▸ Work task
For this exercise, repeat the records below exactly as written.

****************

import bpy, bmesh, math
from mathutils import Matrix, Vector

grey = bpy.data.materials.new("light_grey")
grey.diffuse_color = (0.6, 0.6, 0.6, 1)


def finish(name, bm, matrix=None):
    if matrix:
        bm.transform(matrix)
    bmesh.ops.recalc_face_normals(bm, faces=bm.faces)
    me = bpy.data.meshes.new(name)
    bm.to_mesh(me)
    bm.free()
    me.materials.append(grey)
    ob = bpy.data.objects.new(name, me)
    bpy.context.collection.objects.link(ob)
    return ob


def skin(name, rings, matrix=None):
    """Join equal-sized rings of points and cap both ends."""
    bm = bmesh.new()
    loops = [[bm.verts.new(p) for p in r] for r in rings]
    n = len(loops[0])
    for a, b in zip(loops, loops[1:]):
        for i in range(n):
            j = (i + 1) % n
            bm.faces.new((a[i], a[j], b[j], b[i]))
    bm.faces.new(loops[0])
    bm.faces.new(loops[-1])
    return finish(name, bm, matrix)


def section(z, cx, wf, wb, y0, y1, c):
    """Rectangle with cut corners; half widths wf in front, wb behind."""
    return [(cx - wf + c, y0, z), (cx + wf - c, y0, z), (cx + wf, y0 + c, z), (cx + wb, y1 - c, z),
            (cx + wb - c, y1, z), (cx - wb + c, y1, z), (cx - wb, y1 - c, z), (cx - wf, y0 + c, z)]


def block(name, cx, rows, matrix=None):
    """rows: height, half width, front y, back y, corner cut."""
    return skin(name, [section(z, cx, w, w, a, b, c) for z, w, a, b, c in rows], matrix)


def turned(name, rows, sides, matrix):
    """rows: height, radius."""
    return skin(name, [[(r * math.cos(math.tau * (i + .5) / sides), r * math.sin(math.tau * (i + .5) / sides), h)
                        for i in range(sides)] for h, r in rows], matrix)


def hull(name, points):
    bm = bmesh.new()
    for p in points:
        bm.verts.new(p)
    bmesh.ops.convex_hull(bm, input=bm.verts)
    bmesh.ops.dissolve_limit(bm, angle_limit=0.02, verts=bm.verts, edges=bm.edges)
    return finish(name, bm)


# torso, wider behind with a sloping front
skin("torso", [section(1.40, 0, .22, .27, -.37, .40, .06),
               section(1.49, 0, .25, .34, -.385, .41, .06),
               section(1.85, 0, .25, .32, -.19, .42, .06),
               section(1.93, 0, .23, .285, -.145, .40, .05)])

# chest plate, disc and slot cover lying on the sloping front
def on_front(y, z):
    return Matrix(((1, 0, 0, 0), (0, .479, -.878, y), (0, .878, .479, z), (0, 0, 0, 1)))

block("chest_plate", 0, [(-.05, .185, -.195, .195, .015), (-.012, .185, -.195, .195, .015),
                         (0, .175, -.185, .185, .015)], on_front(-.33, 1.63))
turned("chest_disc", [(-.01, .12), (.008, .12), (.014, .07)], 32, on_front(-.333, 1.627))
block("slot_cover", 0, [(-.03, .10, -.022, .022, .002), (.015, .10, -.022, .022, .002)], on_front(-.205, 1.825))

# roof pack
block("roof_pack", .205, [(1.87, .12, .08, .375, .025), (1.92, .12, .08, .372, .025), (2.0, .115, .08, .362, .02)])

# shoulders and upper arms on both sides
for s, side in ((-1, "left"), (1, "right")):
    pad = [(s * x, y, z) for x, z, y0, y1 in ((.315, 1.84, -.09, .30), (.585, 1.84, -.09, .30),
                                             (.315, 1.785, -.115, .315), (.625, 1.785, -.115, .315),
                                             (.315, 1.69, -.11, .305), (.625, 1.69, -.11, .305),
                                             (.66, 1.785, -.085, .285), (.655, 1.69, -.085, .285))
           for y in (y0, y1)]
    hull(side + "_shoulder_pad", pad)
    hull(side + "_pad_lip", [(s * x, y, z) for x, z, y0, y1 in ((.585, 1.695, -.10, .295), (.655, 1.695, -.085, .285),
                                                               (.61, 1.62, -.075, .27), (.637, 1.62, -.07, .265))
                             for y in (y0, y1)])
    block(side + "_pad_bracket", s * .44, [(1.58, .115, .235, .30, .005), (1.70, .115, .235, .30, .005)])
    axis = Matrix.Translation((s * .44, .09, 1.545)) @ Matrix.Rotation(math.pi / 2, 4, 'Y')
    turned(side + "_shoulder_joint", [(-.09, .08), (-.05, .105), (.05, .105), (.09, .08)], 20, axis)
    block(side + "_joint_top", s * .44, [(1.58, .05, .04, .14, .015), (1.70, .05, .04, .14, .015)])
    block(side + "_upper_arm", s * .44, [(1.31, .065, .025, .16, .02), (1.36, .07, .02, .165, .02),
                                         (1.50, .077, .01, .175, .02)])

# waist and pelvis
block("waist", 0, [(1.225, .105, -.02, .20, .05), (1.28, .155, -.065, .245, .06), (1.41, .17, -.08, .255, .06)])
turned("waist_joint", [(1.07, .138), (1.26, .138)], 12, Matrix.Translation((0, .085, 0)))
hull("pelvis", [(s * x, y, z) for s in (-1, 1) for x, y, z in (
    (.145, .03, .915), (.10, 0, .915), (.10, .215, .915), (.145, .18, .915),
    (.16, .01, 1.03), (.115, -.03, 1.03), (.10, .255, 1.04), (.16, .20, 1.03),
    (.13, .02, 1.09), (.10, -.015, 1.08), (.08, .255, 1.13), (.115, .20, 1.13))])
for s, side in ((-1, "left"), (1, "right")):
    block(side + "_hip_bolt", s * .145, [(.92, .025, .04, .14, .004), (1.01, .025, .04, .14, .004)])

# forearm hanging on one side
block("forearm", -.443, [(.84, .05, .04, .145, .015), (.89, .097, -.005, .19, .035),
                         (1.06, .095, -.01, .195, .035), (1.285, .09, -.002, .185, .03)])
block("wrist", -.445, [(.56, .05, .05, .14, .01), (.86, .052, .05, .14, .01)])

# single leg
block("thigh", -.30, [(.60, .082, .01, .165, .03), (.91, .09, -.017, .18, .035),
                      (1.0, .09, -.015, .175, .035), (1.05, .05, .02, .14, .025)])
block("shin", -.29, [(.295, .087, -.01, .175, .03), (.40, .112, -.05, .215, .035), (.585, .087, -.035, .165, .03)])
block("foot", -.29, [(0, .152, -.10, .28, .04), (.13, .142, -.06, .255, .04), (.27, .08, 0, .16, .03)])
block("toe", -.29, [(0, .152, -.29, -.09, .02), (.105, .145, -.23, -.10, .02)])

****************

▸ Output of the task
import bpy, bmesh, math
from mathutils import Matrix, Vector

grey = bpy.data.materials.new("light_grey")
grey.diffuse_color = (0.6, 0.6, 0.6, 1)


def finish(name, bm, matrix=None):
    if matrix:
        bm.transform(matrix)
    bmesh.ops.recalc_face_normals(bm, faces=bm.faces)
    me = bpy.data.meshes.new(name)
    bm.to_mesh(me)
    bm.free()
    me.materials.append(grey)
    ob = bpy.data.objects.new(name, me)
    bpy.context.collection.objects.link(ob)
    return ob


def skin(name, rings, matrix=None):
    """Join equal-sized rings of points and cap both ends."""
    bm = bmesh.new()
    loops = [[bm.verts.new(p) for p in r] for r in rings]
    n = len(loops[0])
    for a, b in zip(loops, loops[1:]):
        for i in range(n):
            j = (i + 1) % n
            bm.faces.new((a[i], a[j], b[j], b[i]))
    bm.faces.new(loops[0])
    bm.faces.new(loops[-1])
    return finish(name, bm, matrix)


def section(z, cx, wf, wb, y0, y1, c):
    """Rectangle with cut corners; half widths wf in front, wb behind."""
    return [(cx - wf + c, y0, z), (cx + wf - c, y0, z), (cx + wf, y0 + c, z), (cx + wb, y1 - c, z),
            (cx + wb - c, y1, z), (cx - wb + c, y1, z), (cx - wb, y1 - c, z), (cx - wf, y0 + c, z)]


def block(name, cx, rows, matrix=None):
    """rows: height, half width, front y, back y, corner cut."""
    return skin(name, [section(z, cx, w, w, a, b, c) for z, w, a, b, c in rows], matrix)


def turned(name, rows, sides, matrix):
    """rows: height, radius."""
    return skin(name, [[(r * math.cos(math.tau * (i + .5) / sides), r * math.sin(math.tau * (i + .5) / sides), h)
                        for i in range(sides)] for h, r in rows], matrix)


def hull(name, points):
    bm = bmesh.new()
    for p in points:
        bm.verts.new(p)
    bmesh.ops.convex_hull(bm, input=bm.verts)
    bmesh.ops.dissolve_limit(bm, angle_limit=0.02, verts=bm.verts, edges=bm.edges)
    return finish(name, bm)


# torso, wider behind with a sloping front
skin("torso", [section(1.40, 0, .22, .27, -.37, .40, .06),
               section(1.49, 0, .25, .34, -.385, .41, .06),
               section(1.85, 0, .25, .32, -.19, .42, .06),
               section(1.93, 0, .23, .285, -.145, .40, .05)])

# chest plate, disc and slot cover lying on the sloping front
def on_front(y, z):
    return Matrix(((1, 0, 0, 0), (0, .479, -.878, y), (0, .878, .479, z), (0, 0, 0, 1)))

block("chest_plate", 0, [(-.05, .185, -.195, .195, .015), (-.012, .185, -.195, .195, .015),
                         (0, .175, -.185, .185, .015)], on_front(-.33, 1.63))
turned("chest_disc", [(-.01, .12), (.008, .12), (.014, .07)], 32, on_front(-.333, 1.627))
block("slot_cover", 0, [(-.03, .10, -.022, .022, .002), (.015, .10, -.022, .022, .002)], on_front(-.205, 1.825))

# roof pack
block("roof_pack", .205, [(1.87, .12, .08, .375, .025), (1.92, .12, .08, .372, .025), (2.0, .115, .08, .362, .02)])

# shoulders and upper arms on both sides
for s, side in ((-1, "left"), (1, "right")):
    pad = [(s * x, y, z) for x, z, y0, y1 in ((.315, 1.84, -.09, .30), (.585, 1.84, -.09, .30),
                                             (.315, 1.785, -.115, .315), (.625, 1.785, -.115, .315),
                                             (.315, 1.69, -.11, .305), (.625, 1.69, -.11, .305),
                                             (.66, 1.785, -.085, .285), (.655, 1.69, -.085, .285))
           for y in (y0, y1)]
    hull(side + "_shoulder_pad", pad)
    hull(side + "_pad_lip", [(s * x, y, z) for x, z, y0, y1 in ((.585, 1.695, -.10, .295), (.655, 1.695, -.085, .285),
                                                               (.61, 1.62, -.075, .27), (.637, 1.62, -.07, .265))
                             for y in (y0, y1)])
    block(side + "_pad_bracket", s * .44, [(1.58, .115, .235, .30, .005), (1.70, .115, .235, .30, .005)])
    axis = Matrix.Translation((s * .44, .09, 1.545)) @ Matrix.Rotation(math.pi / 2, 4, 'Y')
    turned(side + "_shoulder_joint", [(-.09, .08), (-.05, .105), (.05, .105), (.09, .08)], 20, axis)
    block(side + "_joint_top", s * .44, [(1.58, .05, .04, .14, .015), (1.70, .05, .04, .14, .015)])
    block(side + "_upper_arm", s * .44, [(1.31, .065, .025, .16, .02), (1.36, .07, .02, .165, .02),
                                         (1.50, .077, .01, .175, .02)])

# waist and pelvis
block("waist", 0, [(1.225, .105, -.02, .20, .05), (1.28, .155, -.065, .245, .06), (1.41, .17, -.08, .255, .06)])
turned("waist_joint", [(1.07, .138), (1.26, .138)], 12, Matrix.Translation((0, .085, 0)))
hull("pelvis", [(s * x, y, z) for s in (-1, 1) for x, y, z in (
    (.145, .03, .915), (.10, 0, .915), (.10, .215, .915), (.145, .18, .915),
    (.16, .01, 1.03), (.115, -.03, 1.03), (.10, .255, 1.04), (.16, .20, 1.03),
    (.13, .02, 1.09), (.10, -.015, 1.08), (.08, .255, 1.13), (.115, .20, 1.13))])
for s, side in ((-1, "left"), (1, "right")):
    block(side + "_hip_bolt", s * .145, [(.92, .025, .04, .14, .004), (1.01, .025, .04, .14, .004)])

# forearm hanging on one side
block("forearm", -.443, [(.84, .05, .04, .145, .015), (.89, .097, -.005, .19, .035),
                         (1.06, .095, -.01, .195, .035), (1.285, .09, -.002, .185, .03)])
block("wrist", -.445, [(.56, .05, .05, .14, .01), (.86, .052, .05, .14, .01)])

# single leg
block("thigh", -.30, [(.60, .082, .01, .165, .03), (.91, .09, -.017, .18, .035),
                      (1.0, .09, -.015, .175, .035), (1.05, .05, .02, .14, .025)])
block("shin", -.29, [(.295, .087, -.01, .175, .03), (.40, .112, -.05, .215, .035), (.585, .087, -.035, .165, .03)])
block("foot", -.29, [(0, .152, -.10, .28, .04), (.13, .142, -.06, .255, .04), (.27, .08, 0, .16, .03)])
block("toe", -.29, [(0, .152, -.29, -.09, .02), (.105, .145, -.23, -.10, .02)])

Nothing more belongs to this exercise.